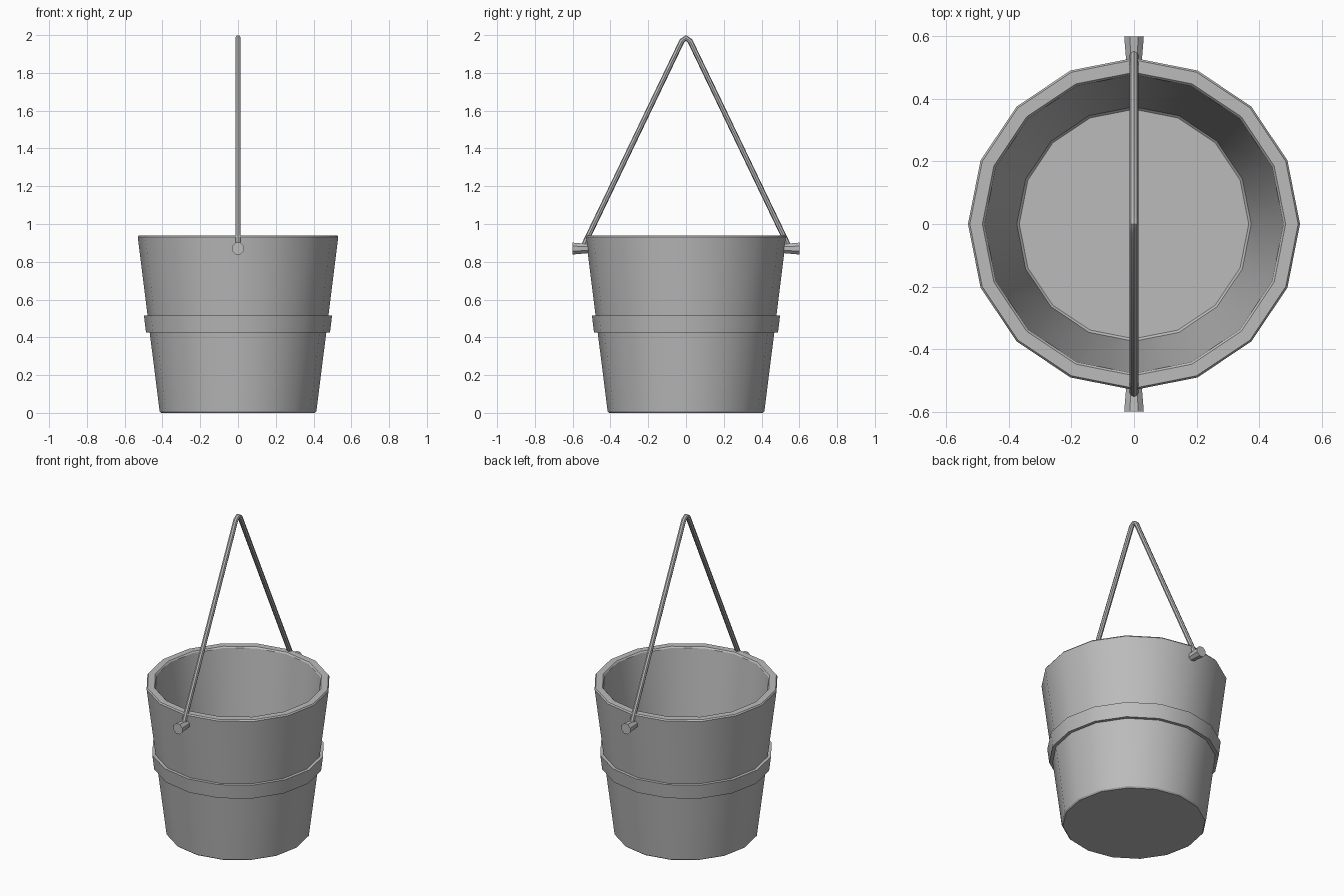
import bpy
import math

cube = bpy.data.objects.get("Cube")
if cube:
    bpy.data.objects.remove(cube, do_unlink=True)

grey = bpy.data.materials.new("plain_grey")
grey.use_nodes = True
grey.diffuse_color = (0.5, 0.5, 0.5, 1)
grey.node_tree.nodes["Principled BSDF"].inputs["Base Color"].default_value = (0.5, 0.5, 0.5, 1)


def finish(obj):
    obj.data.materials.append(grey)
    bpy.ops.object.select_all(action="DESELECT")
    obj.select_set(True)
    bpy.context.view_layer.objects.active = obj
    bpy.ops.object.shade_smooth_by_angle(angle=math.radians(30))
    return obj


def lathe(name, profile, sides, closed=False, turn=0.0):
    """Revolve (radius, z) points around z; open profiles get end caps."""
    verts = [(r * math.cos(turn + math.tau * i / sides),
              r * math.sin(turn + math.tau * i / sides), z)
             for r, z in profile for i in range(sides)]
    rings = len(profile)
    faces = []
    for k in range(rings if closed else rings - 1):
        a, b = k * sides, (k + 1) % rings * sides
        for i in range(sides):
            j = (i + 1) % sides
            faces.append((a + i, a + j, b + j, b + i))
    if not closed:
        faces.append(tuple(reversed(range(sides))))
        faces.append(tuple(range((rings - 1) * sides, rings * sides)))
    mesh = bpy.data.meshes.new(name)
    mesh.from_pydata(verts, [], faces)
    obj = bpy.data.objects.new(name, mesh)
    bpy.context.collection.objects.link(obj)
    return finish(obj)


# Hollow tapered body with softened rim, foot and floor edges
lathe("bucket_body", [(0.408, 0), (0.415, 0.008), (0.531, 0.932), (0.525, 0.94),
                      (0.485, 0.94), (0.478, 0.932), (0.375, 0.05), (0.367, 0.042)], 16)

# Hoop around the middle
lathe("hoop", [(0.46, 0.425), (0.487, 0.425), (0.498, 0.515), (0.47, 0.515)], 16, closed=True)

# Flared pegs that carry the handle
for name, side in (("front_peg", -1), ("back_peg", 1)):
    peg = lathe(name, [(0.025, 0), (0.034, 0.1)], 8, turn=math.pi / 8)
    peg.location = (0, side * 0.5, 0.87)
    peg.rotation_euler.x = -side * math.pi / 2

# Bent rod handle
curve = bpy.data.curves.new("handle", "CURVE")
curve.dimensions = "3D"
curve.bevel_depth = 0.0145
curve.bevel_resolution = 2
curve.use_fill_caps = True
path = [(-0.548, 0.872), (-0.022, 1.968), (0, 1.985), (0.022, 1.968), (0.548, 0.872)]
spline = curve.splines.new("POLY")
spline.points.add(len(path) - 1)
for point, (y, z) in zip(spline.points, path):
    point.co = (0, y, z, 1)
handle = bpy.data.objects.new("handle", curve)
bpy.context.collection.objects.link(handle)
bpy.ops.object.select_all(action="DESELECT")
handle.select_set(True)
bpy.context.view_layer.objects.active = handle
bpy.ops.object.convert(target="MESH")
finish(bpy.context.view_layer.objects.active)
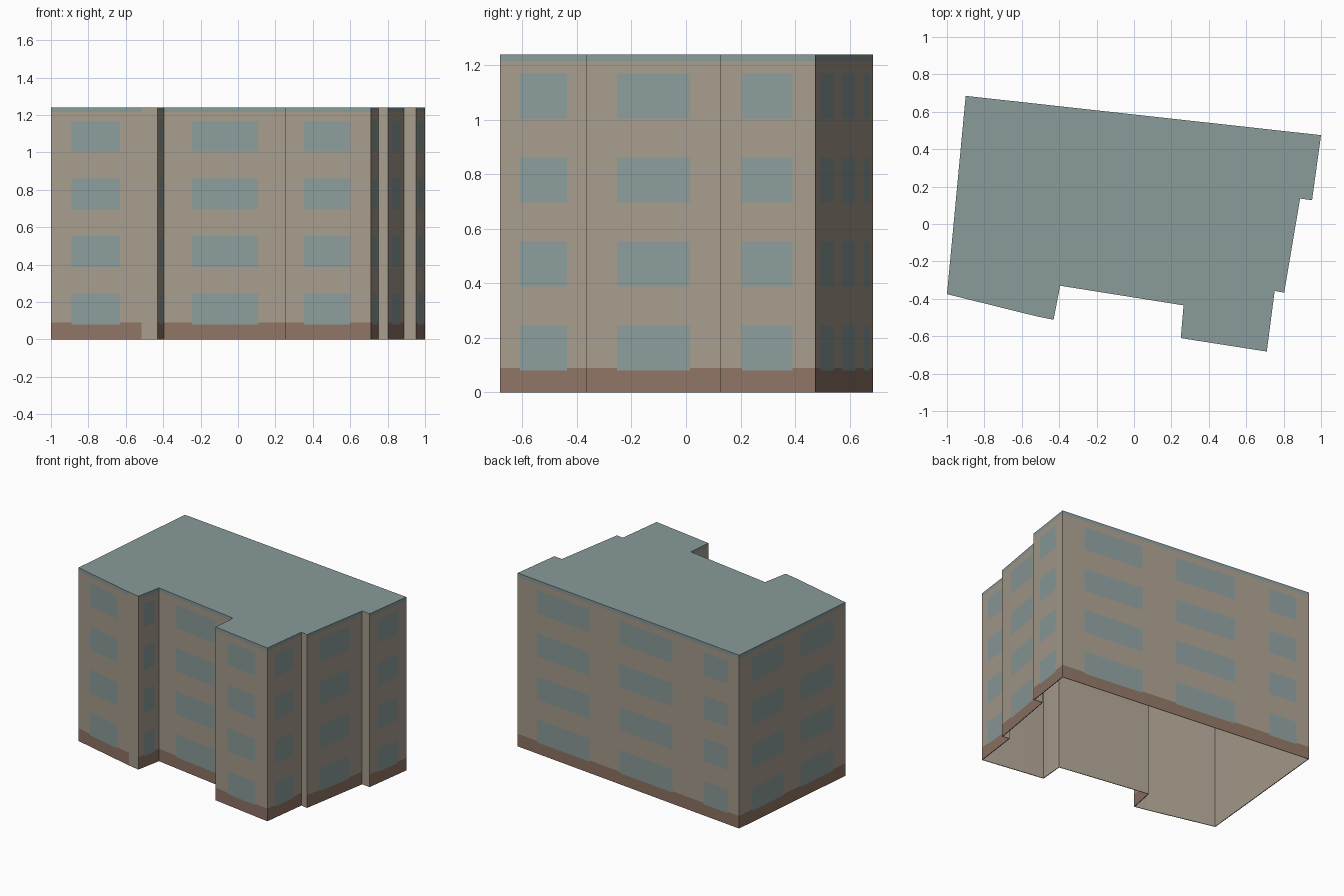
import bpy
import bmesh

cube = bpy.data.objects.get("Cube")
if cube:
    bpy.data.objects.remove(cube, do_unlink=True)


def material(name, rgb):
    mat = bpy.data.materials.new(name)
    mat.use_nodes = True
    mat.diffuse_color = (*rgb, 1)
    mat.node_tree.nodes["Principled BSDF"].inputs["Base Color"].default_value = (*rgb, 1)
    return mat


glass = material("window blue grey", (0.26, 0.335, 0.33))
brick = material("plinth brown", (0.27, 0.175, 0.13))
slate = material("roof grey", (0.255, 0.325, 0.325))
plaster = material("wall beige", (0.39, 0.335, 0.27))
GLASS, BRICK, SLATE, PLASTER = range(4)

HEIGHT, PLINTH, TRIM = 1.24, 0.09, 1.215
FLOORS = [(0.08 + 0.308 * i, 0.245 + 0.308 * i) for i in range(4)]
PLAIN = None
ONE = [(0.225, 0.76)]

# Each wall: its starting corner and the window spans along it, anticlockwise
walls = [
    ((-1.0, -0.375), ONE),
    ((-0.515, -0.495), PLAIN),
    ((-0.43, -0.512), [(0.27, 0.78)]),
    ((-0.395, -0.33), ONE),
    ((0.265, -0.435), [(0.22, 0.73)]),
    ((0.25, -0.61), ONE),
    ((0.71, -0.682), ONE),
    ((0.752, -0.358), PLAIN),
    ((0.803, -0.367), ONE),
    ((0.888, 0.136), PLAIN),
    ((0.952, 0.127), ONE),
    ((1.0, 0.475), [(0.088, 0.325), (0.46, 0.70), (0.84, 0.95)]),
    ((-0.9, 0.685), [(0.12, 0.415), (0.575, 0.88)]),
]
corners = [corner for corner, _ in walls]
rows = sorted({0, PLINTH, TRIM, HEIGHT, *(z for floor in FLOORS for z in floor)})


def inside(value, spans):
    return any(a < value < b for a, b in spans)


def colour_index(t, z, spans):
    """Colour of a wall cell from its place along and up the wall."""
    if spans is PLAIN:
        return PLASTER
    if inside(t, spans) and inside(z, FLOORS):
        return GLASS
    return BRICK if z < PLINTH else SLATE if z > TRIM else PLASTER


def make_object(name, bm):
    mesh = bpy.data.meshes.new(name)
    bm.to_mesh(mesh)
    bm.free()
    for mat in (glass, brick, slate, plaster):
        mesh.materials.append(mat)
    obj = bpy.data.objects.new(name, mesh)
    bpy.context.collection.objects.link(obj)
    # Thin shell whose inner side takes the last material, plaster
    shell = obj.modifiers.new("inner lining", "SOLIDIFY")
    shell.thickness = 0.005
    shell.offset = -1
    shell.material_offset = PLASTER
    return obj


# Outer walls, cut into cells for plinth, windows and top trim
bm = bmesh.new()
for i, (start, spans) in enumerate(walls):
    end = corners[(i + 1) % len(corners)]
    columns = sorted({0, 1, *(t for span in spans or [] for t in span)})
    for t0, t1 in zip(columns, columns[1:]):
        for z0, z1 in zip(rows, rows[1:]):
            cell = [(t0, z0), (t1, z0), (t1, z1), (t0, z1)]
            face = bm.faces.new([
                bm.verts.new((start[0] + (end[0] - start[0]) * t,
                              start[1] + (end[1] - start[1]) * t, z))
                for t, z in cell])
            face.material_index = colour_index((t0 + t1) / 2, (z0 + z1) / 2, spans)
bmesh.ops.remove_doubles(bm, verts=bm.verts, dist=0.0005)
make_object("outer_walls", bm)

# Flat roof
bm = bmesh.new()
roof_face = bm.faces.new([bm.verts.new((x, y, HEIGHT)) for x, y in corners])
roof_face.material_index = SLATE
make_object("flat_roof", bm)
—————
TASK DESCRIPTION: Restate the full listing verbatim and drop every picture.

OUTPUT OF THE TASK:
import bpy
import math

cube = bpy.data.objects.get("Cube")
if cube:
    bpy.data.objects.remove(cube, do_unlink=True)

grey = bpy.data.materials.new("plain_grey")
grey.use_nodes = True
grey.diffuse_color = (0.5, 0.5, 0.5, 1)
grey.node_tree.nodes["Principled BSDF"].inputs["Base Color"].default_value = (0.5, 0.5, 0.5, 1)


def finish(obj):
    obj.data.materials.append(grey)
    bpy.ops.object.select_all(action="DESELECT")
    obj.select_set(True)
    bpy.context.view_layer.objects.active = obj
    bpy.ops.object.shade_smooth_by_angle(angle=math.radians(30))
    return obj


def lathe(name, profile, sides, closed=False, turn=0.0):
    """Revolve (radius, z) points around z; open profiles get end caps."""
    verts = [(r * math.cos(turn + math.tau * i / sides),
              r * math.sin(turn + math.tau * i / sides), z)
             for r, z in profile for i in range(sides)]
    rings = len(profile)
    faces = []
    for k in range(rings if closed else rings - 1):
        a, b = k * sides, (k + 1) % rings * sides
        for i in range(sides):
            j = (i + 1) % sides
            faces.append((a + i, a + j, b + j, b + i))
    if not closed:
        faces.append(tuple(reversed(range(sides))))
        faces.append(tuple(range((rings - 1) * sides, rings * sides)))
    mesh = bpy.data.meshes.new(name)
    mesh.from_pydata(verts, [], faces)
    obj = bpy.data.objects.new(name, mesh)
    bpy.context.collection.objects.link(obj)
    return finish(obj)


# Hollow tapered body with softened rim, foot and floor edges
lathe("bucket_body", [(0.408, 0), (0.415, 0.008), (0.531, 0.932), (0.525, 0.94),
                      (0.485, 0.94), (0.478, 0.932), (0.375, 0.05), (0.367, 0.042)], 16)

# Hoop around the middle
lathe("hoop", [(0.46, 0.425), (0.487, 0.425), (0.498, 0.515), (0.47, 0.515)], 16, closed=True)

# Flared pegs that carry the handle
for name, side in (("front_peg", -1), ("back_peg", 1)):
    peg = lathe(name, [(0.025, 0), (0.034, 0.1)], 8, turn=math.pi / 8)
    peg.location = (0, side * 0.5, 0.87)
    peg.rotation_euler.x = -side * math.pi / 2

# Bent rod handle
curve = bpy.data.curves.new("handle", "CURVE")
curve.dimensions = "3D"
curve.bevel_depth = 0.0145
curve.bevel_resolution = 2
curve.use_fill_caps = True
path = [(-0.548, 0.872), (-0.022, 1.968), (0, 1.985), (0.022, 1.968), (0.548, 0.872)]
spline = curve.splines.new("POLY")
spline.points.add(len(path) - 1)
for point, (y, z) in zip(spline.points, path):
    point.co = (0, y, z, 1)
handle = bpy.data.objects.new("handle", curve)
bpy.context.collection.objects.link(handle)
bpy.ops.object.select_all(action="DESELECT")
handle.select_set(True)
bpy.context.view_layer.objects.active = handle
bpy.ops.object.convert(target="MESH")
finish(bpy.context.view_layer.objects.active)
import bpy
import bmesh

cube = bpy.data.objects.get("Cube")
if cube:
    bpy.data.objects.remove(cube, do_unlink=True)


def material(name, rgb):
    mat = bpy.data.materials.new(name)
    mat.use_nodes = True
    mat.diffuse_color = (*rgb, 1)
    mat.node_tree.nodes["Principled BSDF"].inputs["Base Color"].default_value = (*rgb, 1)
    return mat


glass = material("window blue grey", (0.26, 0.335, 0.33))
brick = material("plinth brown", (0.27, 0.175, 0.13))
slate = material("roof grey", (0.255, 0.325, 0.325))
plaster = material("wall beige", (0.39, 0.335, 0.27))
GLASS, BRICK, SLATE, PLASTER = range(4)

HEIGHT, PLINTH, TRIM = 1.24, 0.09, 1.215
FLOORS = [(0.08 + 0.308 * i, 0.245 + 0.308 * i) for i in range(4)]
PLAIN = None
ONE = [(0.225, 0.76)]

# Each wall: its starting corner and the window spans along it, anticlockwise
walls = [
    ((-1.0, -0.375), ONE),
    ((-0.515, -0.495), PLAIN),
    ((-0.43, -0.512), [(0.27, 0.78)]),
    ((-0.395, -0.33), ONE),
    ((0.265, -0.435), [(0.22, 0.73)]),
    ((0.25, -0.61), ONE),
    ((0.71, -0.682), ONE),
    ((0.752, -0.358), PLAIN),
    ((0.803, -0.367), ONE),
    ((0.888, 0.136), PLAIN),
    ((0.952, 0.127), ONE),
    ((1.0, 0.475), [(0.088, 0.325), (0.46, 0.70), (0.84, 0.95)]),
    ((-0.9, 0.685), [(0.12, 0.415), (0.575, 0.88)]),
]
corners = [corner for corner, _ in walls]
rows = sorted({0, PLINTH, TRIM, HEIGHT, *(z for floor in FLOORS for z in floor)})


def inside(value, spans):
    return any(a < value < b for a, b in spans)


def colour_index(t, z, spans):
    """Colour of a wall cell from its place along and up the wall."""
    if spans is PLAIN:
        return PLASTER
    if inside(t, spans) and inside(z, FLOORS):
        return GLASS
    return BRICK if z < PLINTH else SLATE if z > TRIM else PLASTER


def make_object(name, bm):
    mesh = bpy.data.meshes.new(name)
    bm.to_mesh(mesh)
    bm.free()
    for mat in (glass, brick, slate, plaster):
        mesh.materials.append(mat)
    obj = bpy.data.objects.new(name, mesh)
    bpy.context.collection.objects.link(obj)
    # Thin shell whose inner side takes the last material, plaster
    shell = obj.modifiers.new("inner lining", "SOLIDIFY")
    shell.thickness = 0.005
    shell.offset = -1
    shell.material_offset = PLASTER
    return obj


# Outer walls, cut into cells for plinth, windows and top trim
bm = bmesh.new()
for i, (start, spans) in enumerate(walls):
    end = corners[(i + 1) % len(corners)]
    columns = sorted({0, 1, *(t for span in spans or [] for t in span)})
    for t0, t1 in zip(columns, columns[1:]):
        for z0, z1 in zip(rows, rows[1:]):
            cell = [(t0, z0), (t1, z0), (t1, z1), (t0, z1)]
            face = bm.faces.new([
                bm.verts.new((start[0] + (end[0] - start[0]) * t,
                              start[1] + (end[1] - start[1]) * t, z))
                for t, z in cell])
            face.material_index = colour_index((t0 + t1) / 2, (z0 + z1) / 2, spans)
bmesh.ops.remove_doubles(bm, verts=bm.verts, dist=0.0005)
make_object("outer_walls", bm)

# Flat roof
bm = bmesh.new()
roof_face = bm.faces.new([bm.verts.new((x, y, HEIGHT)) for x, y in corners])
roof_face.material_index = SLATE
make_object("flat_roof", bm)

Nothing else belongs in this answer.